Reports Friday indicate that Syrian President Bashar Assad's forces have partially recaptured the Quneitra region just east of the Israeli-Syrian Golan Heights border, which rebel forces captured in intense fighting on Wednesday.
According to the reports from the Iranian Fars news agency as cited by Walla!, the Syrian army has regained control over several Quneitra villages, including Jaba, Tel Krum and Al Ruachi.
The fighting continues on Friday morning in an attempt to take back full control after rebels seized the Quneitra crossing to Israel from the Syrian side.
Senior IDF sources predicted Assad's move, projecting that he would try to reconquer the vital area over the course of Thursday night. One source defined the security situation as "troubling," while adding "it's clear to us that the Syrian army doesn't want to deteriorate the situation and is being very careful about errant fire towards the Israeli side."
There was a spillover of fire on Wednesday, however, as tank and mortar shells lightly wounded two Israelis.
The Syrian rebels, who the US said belonged to the Al Qaeda-linked Al-Nusra Front, also captured 43 UN peacekeepers from Fiji while conquering the area.
Negotiations are currently ongoing to secure their release, as well as the release of 75 Filipino peacekeepers currently engaged in a stand-off with rebel forces.
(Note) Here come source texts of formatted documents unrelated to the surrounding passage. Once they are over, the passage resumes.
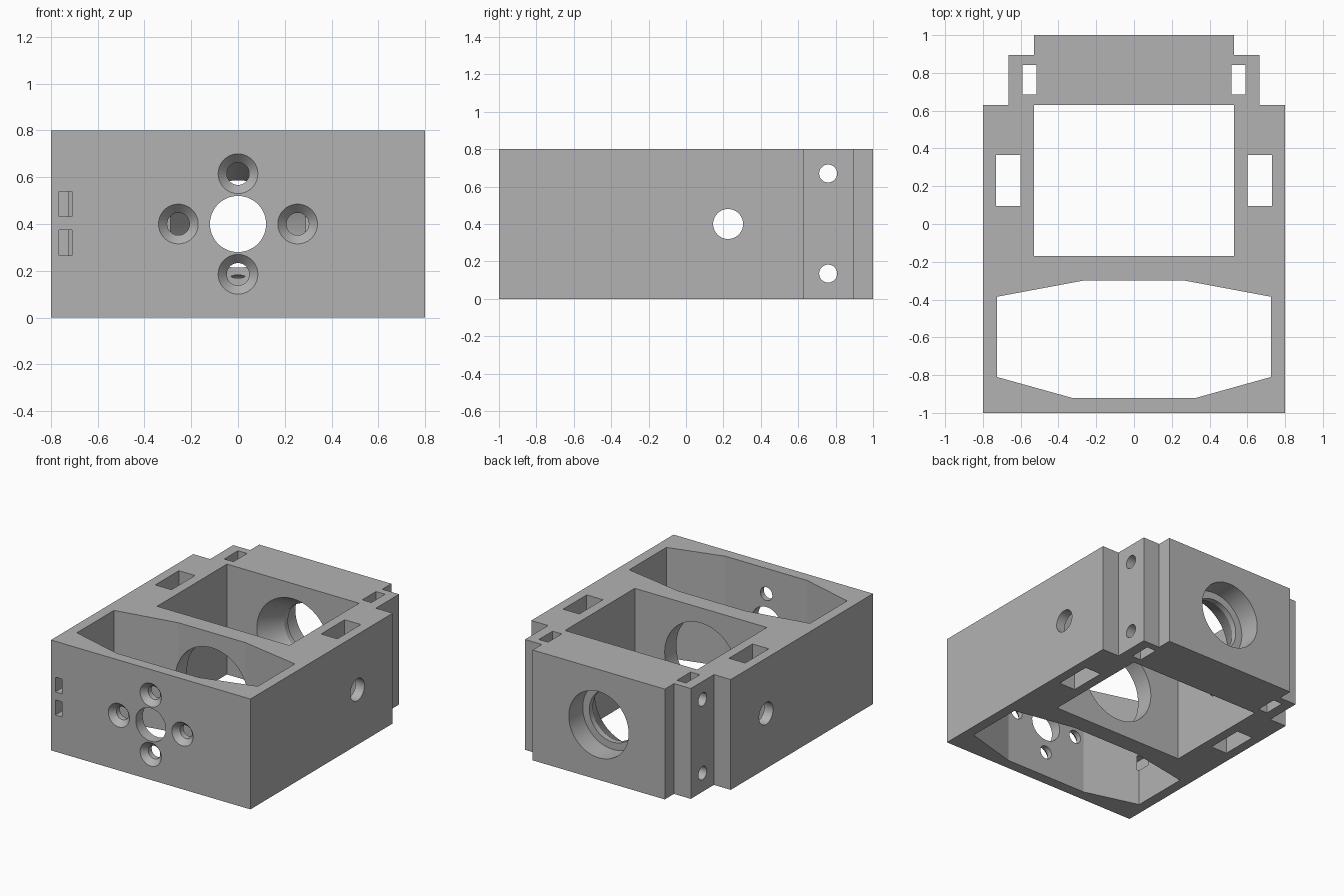
import bpy, bmesh, math
from mathutils import Matrix

old = bpy.data.objects.get("Cube")
if old:
    bpy.data.objects.remove(old, do_unlink=True)

H = 0.8       # block height
MID = H / 2   # bore axis height

grey = bpy.data.materials.new("plain grey")
grey.use_nodes = True
colour = (0.45, 0.45, 0.45, 1)
grey.diffuse_color = colour
grey.node_tree.nodes["Principled BSDF"].inputs["Base Color"].default_value = colour


def make_object(name, bm):
    bmesh.ops.recalc_face_normals(bm, faces=bm.faces)
    mesh = bpy.data.meshes.new(name)
    bm.to_mesh(mesh)
    bm.free()
    mesh.materials.append(grey)
    ob = bpy.data.objects.new(name, mesh)
    bpy.context.collection.objects.link(ob)
    return ob


def prism(name, outline, z0, z1):
    """Extrude a plan outline from z0 up to z1."""
    bm = bmesh.new()
    face = bm.faces.new([bm.verts.new((x, y, z0)) for x, y in outline])
    top = bmesh.ops.extrude_face_region(bm, geom=[face])["geom"]
    for v in top:
        if isinstance(v, bmesh.types.BMVert):
            v.co.z = z1
    return make_object(name, bm)


def box(name, x0, x1, y0, y1, z0=-0.1, z1=H + 0.1):
    return prism(name, [(x0, y0), (x1, y0), (x1, y1), (x0, y1)], z0, z1)


def bore(name, profile, x=0, y=0, z=MID, axis="Y", sides=64):
    """Turned solid from (radius, distance along axis) pairs."""
    bm = bmesh.new()
    rings = []
    for r, d in profile:
        ring = []
        for i in range(sides):
            a = 2 * math.pi * (i + 0.5) / sides
            u, w = r * math.cos(a), r * math.sin(a)
            ring.append(bm.verts.new((u, d, w) if axis == "Y" else (d, u, w)))
        rings.append(ring)
    for a, b in zip(rings, rings[1:]):
        for i in range(sides):
            j = (i + 1) % sides
            bm.faces.new((a[i], a[j], b[j], b[i]))
    bm.faces.new(rings[0])
    bm.faces.new(rings[-1])
    bmesh.ops.transform(bm, matrix=Matrix.Translation((x, y, z)), verts=bm.verts)
    return make_object(name, bm)


def mirrored(half):
    return half + [(-x, y) for x, y in reversed(half)]


# Stepped main block
body = prism("housing_block", mirrored(
    [(0.8, -1), (0.8, 0.63), (0.665, 0.63), (0.665, 0.895), (0.53, 0.895), (0.53, 1)]), 0, H)

cutters = [
    # Open rectangular and eight-sided wells
    box("rear_well", -0.53, 0.53, -0.17, 0.63),
    prism("front_well", mirrored(
        [(0.33, -0.92), (0.725, -0.81), (0.725, -0.385), (0.27, -0.30)]), -0.1, H + 0.1),
    # Main bores along the centre line
    bore("front_bore", [(0.12, -1.1), (0.12, -0.85)]),
    bore("divider_bore", [(0.29, -0.4), (0.29, -0.05)]),
    bore("rear_bore", [(0.308, 0.60), (0.187, 0.80), (0.187, 0.84), (0.24, 0.84), (0.24, 1.1)]),
    # Cross holes through the sides
    bore("side_hole", [(0.08, -1), (0.08, 1)], y=0.225, axis="X"),
    bore("upper_pin_hole", [(0.048, -1), (0.048, 1)], y=0.76, z=0.67, axis="X", sides=32),
    bore("lower_pin_hole", [(0.048, -1), (0.048, 1)], y=0.76, z=0.135, axis="X", sides=32),
]

# Vertical nut slots on both sides
for s in (-1, 1):
    cutters.append(box("side_slot", *sorted((s * 0.6, s * 0.73)), 0.095, 0.365))
    cutters.append(box("rear_slot", *sorted((s * 0.517, s * 0.59)), 0.685, 0.842))

# Countersunk screw holes around the front bore
for x, z in ((0, 0.615), (0, 0.185), (-0.255, MID), (0.255, MID)):
    cutters.append(bore("screw_hole", [(0.1035, -1.02), (0.048, -0.96), (0.048, -0.85)],
                        x=x, z=z, sides=48))

# Small strap slots in the front face
for z0, z1 in ((0.265, 0.375), (0.433, 0.54)):
    cutters.append(box("strap_slot", -0.765, -0.71, -1.1, -0.72, z0, z1))

# Cut everything out of the block
bpy.ops.object.select_all(action="DESELECT")
bpy.context.view_layer.objects.active = body
body.select_set(True)
for cutter in cutters:
    cutter.hide_render = True
    mod = body.modifiers.new("cut", "BOOLEAN")
    mod.operation = "DIFFERENCE"
    mod.solver = "EXACT"
    mod.object = cutter
    bpy.ops.object.modifier_apply(modifier=mod.name)
    bpy.data.objects.remove(cutter, do_unlink=True)

bpy.ops.object.shade_smooth_by_angle(angle=math.radians(9))
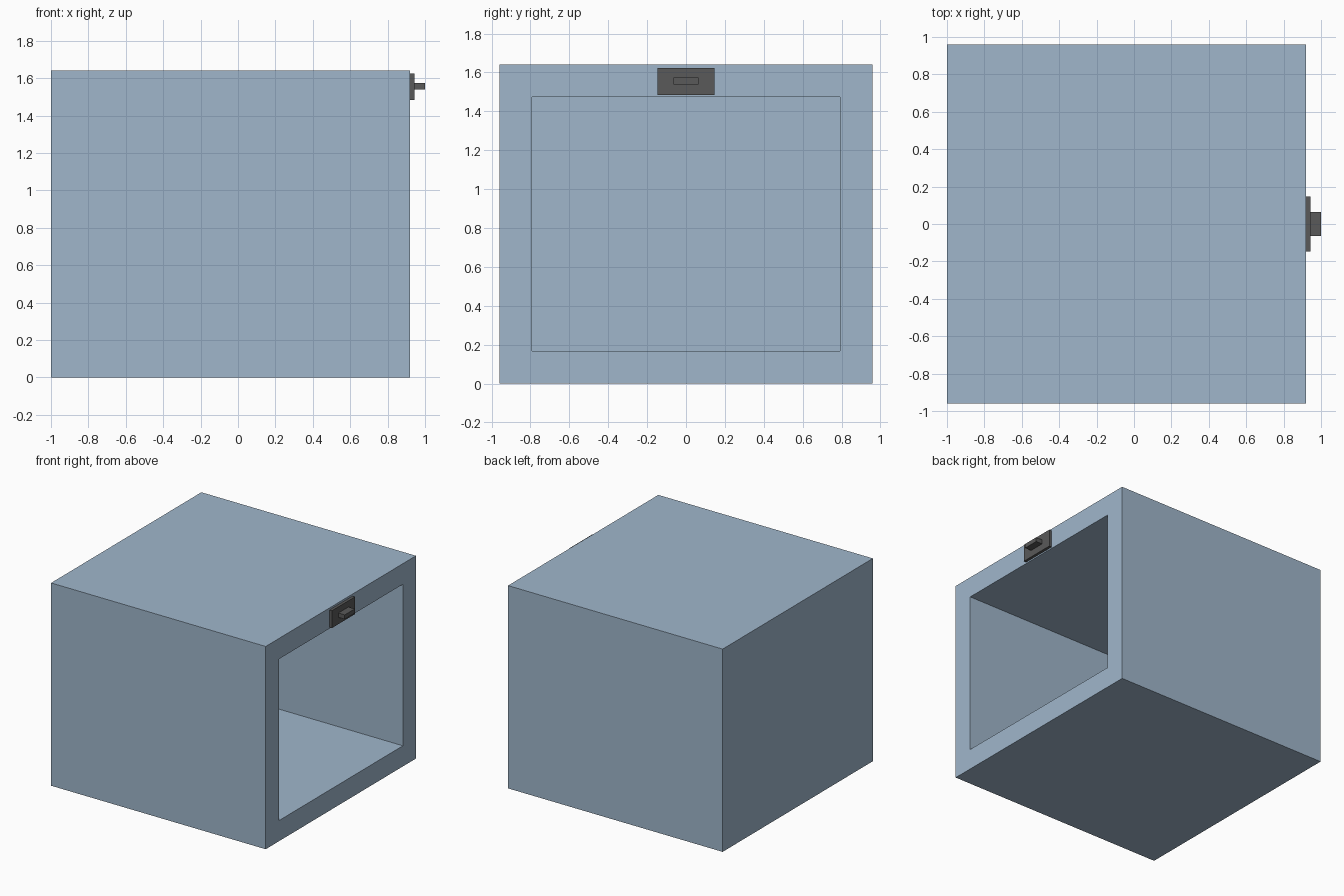
import bpy, bmesh

if "Cube" in bpy.data.objects:
    bpy.data.objects.remove(bpy.data.objects["Cube"])


def material(name, color):
    mat = bpy.data.materials.new(name)
    mat.diffuse_color = color
    mat.use_nodes = True
    mat.node_tree.nodes["Principled BSDF"].inputs["Base Color"].default_value = mat.diffuse_color
    return mat


def box(name, lo, hi, mat):
    bm = bmesh.new()
    bmesh.ops.create_cube(bm, size=1)
    for v in bm.verts:
        v.co = [(a + b) / 2 + c * (b - a) for a, b, c in zip(lo, hi, v.co)]
    mesh = bpy.data.meshes.new(name)
    bm.to_mesh(mesh)
    bm.free()
    obj = bpy.data.objects.new(name, mesh)
    bpy.context.collection.objects.link(obj)
    mesh.materials.append(mat)
    return obj


blue = material("pale_blue", (0.35, 0.47, 0.6, 1))
dark = material("dark_grey", (0.1, 0.1, 0.1, 1))

# Housing: thick-walled box, hollowed from its right side
housing = box("housing", (-1, -0.96, 0), (0.92, 0.96, 1.64), blue)
bm = bmesh.new()
bm.from_mesh(housing.data)
bm.faces.ensure_lookup_table()
bm.normal_update()
mouth = max(bm.faces, key=lambda f: f.normal.x)
bmesh.ops.inset_region(bm, faces=[mouth], thickness=0.167, use_even_offset=True)
cavity = bmesh.ops.extrude_discrete_faces(bm, faces=[mouth])["faces"][0]
bmesh.ops.translate(bm, verts=cavity.verts, vec=(-1.753, 0, 0))
bmesh.ops.recalc_face_normals(bm, faces=bm.faces)
bm.to_mesh(housing.data)
bm.free()

# Latch plate above the opening, with its small grip
box("latch_plate", (0.92, -0.147, 1.484), (0.943, 0.147, 1.624), dark)
box("latch_grip", (0.943, -0.064, 1.539), (1, 0.064, 1.574), dark)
The Philippines described the situation as "tense," but added that no shots have been fired.
Half of Syria has been displaced
Canadian Foreign Minister John Baird decried the situation, while noting "the Assad regime is solely to blame for the spiraling violence and the diminished security situation."
During the course of the four year Syrian civil war around 200,000 people have been killed according to the UN.
A new UN report Friday adds that 3 million Syrians have become refugees, and another 6.5 million are displaced within Syria, reports Reuters. As a result, "almost half of all Syrians have now been forced to abandon their homes and flee for their lives," stated the UN.
"The Syrian crisis has become the biggest humanitarian emergency of our era, yet the world is failing to meet the needs of refugees and the countries hosting them," said UN High Commissioner for Refugees Antonio Guterres.
That assessment echoes the words of outgoing UN human rights commissioner Navi Pillay, who last Thursday lambasted the UN Security Council for not taking action amid "international paralysis."